-------- Supplied material --------

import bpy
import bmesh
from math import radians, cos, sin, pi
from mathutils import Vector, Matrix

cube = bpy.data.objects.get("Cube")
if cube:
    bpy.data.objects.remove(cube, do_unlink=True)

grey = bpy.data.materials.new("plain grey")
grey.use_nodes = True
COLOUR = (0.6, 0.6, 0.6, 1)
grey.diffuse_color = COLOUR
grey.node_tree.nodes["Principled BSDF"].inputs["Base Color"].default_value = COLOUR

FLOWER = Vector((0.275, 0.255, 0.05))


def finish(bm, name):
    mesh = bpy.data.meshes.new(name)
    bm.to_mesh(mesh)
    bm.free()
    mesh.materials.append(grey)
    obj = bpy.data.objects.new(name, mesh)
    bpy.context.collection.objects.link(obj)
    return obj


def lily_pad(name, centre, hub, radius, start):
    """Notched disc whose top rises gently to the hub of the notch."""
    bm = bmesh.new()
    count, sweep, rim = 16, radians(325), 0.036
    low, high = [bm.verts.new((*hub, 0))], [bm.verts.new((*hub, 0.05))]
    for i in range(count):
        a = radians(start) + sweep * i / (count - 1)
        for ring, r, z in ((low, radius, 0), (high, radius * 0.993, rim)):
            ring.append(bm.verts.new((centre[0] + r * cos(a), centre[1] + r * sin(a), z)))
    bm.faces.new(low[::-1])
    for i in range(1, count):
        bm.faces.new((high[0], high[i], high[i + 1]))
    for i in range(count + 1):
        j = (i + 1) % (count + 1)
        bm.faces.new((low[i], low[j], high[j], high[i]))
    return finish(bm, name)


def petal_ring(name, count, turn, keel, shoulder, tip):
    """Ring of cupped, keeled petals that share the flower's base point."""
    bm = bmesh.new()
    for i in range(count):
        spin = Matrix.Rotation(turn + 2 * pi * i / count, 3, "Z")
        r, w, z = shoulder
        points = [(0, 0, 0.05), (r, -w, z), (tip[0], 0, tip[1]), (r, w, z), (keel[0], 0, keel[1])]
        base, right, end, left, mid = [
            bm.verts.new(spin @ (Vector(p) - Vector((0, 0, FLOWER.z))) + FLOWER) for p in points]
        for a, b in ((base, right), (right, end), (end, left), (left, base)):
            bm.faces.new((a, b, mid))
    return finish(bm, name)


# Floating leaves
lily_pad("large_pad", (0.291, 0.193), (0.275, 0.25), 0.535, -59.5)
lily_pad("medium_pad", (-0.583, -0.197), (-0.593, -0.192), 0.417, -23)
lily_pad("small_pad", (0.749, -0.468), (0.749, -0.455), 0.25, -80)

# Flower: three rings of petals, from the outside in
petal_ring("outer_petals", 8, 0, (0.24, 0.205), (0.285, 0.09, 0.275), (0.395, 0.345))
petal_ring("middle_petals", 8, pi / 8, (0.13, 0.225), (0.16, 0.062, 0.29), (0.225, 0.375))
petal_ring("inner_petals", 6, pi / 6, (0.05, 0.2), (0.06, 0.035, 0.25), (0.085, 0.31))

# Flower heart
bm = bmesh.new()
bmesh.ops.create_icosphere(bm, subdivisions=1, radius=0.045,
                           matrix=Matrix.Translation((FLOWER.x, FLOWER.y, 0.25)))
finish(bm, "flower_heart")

--------

Action item: The lines to return are those in the entries above that include "faces".

Output for this exercise:
    bm.faces.new(low[::-1])
        bm.faces.new((high[0], high[i], high[i + 1]))
        bm.faces.new((low[i], low[j], high[j], high[i]))
            bm.faces.new((a, b, mid))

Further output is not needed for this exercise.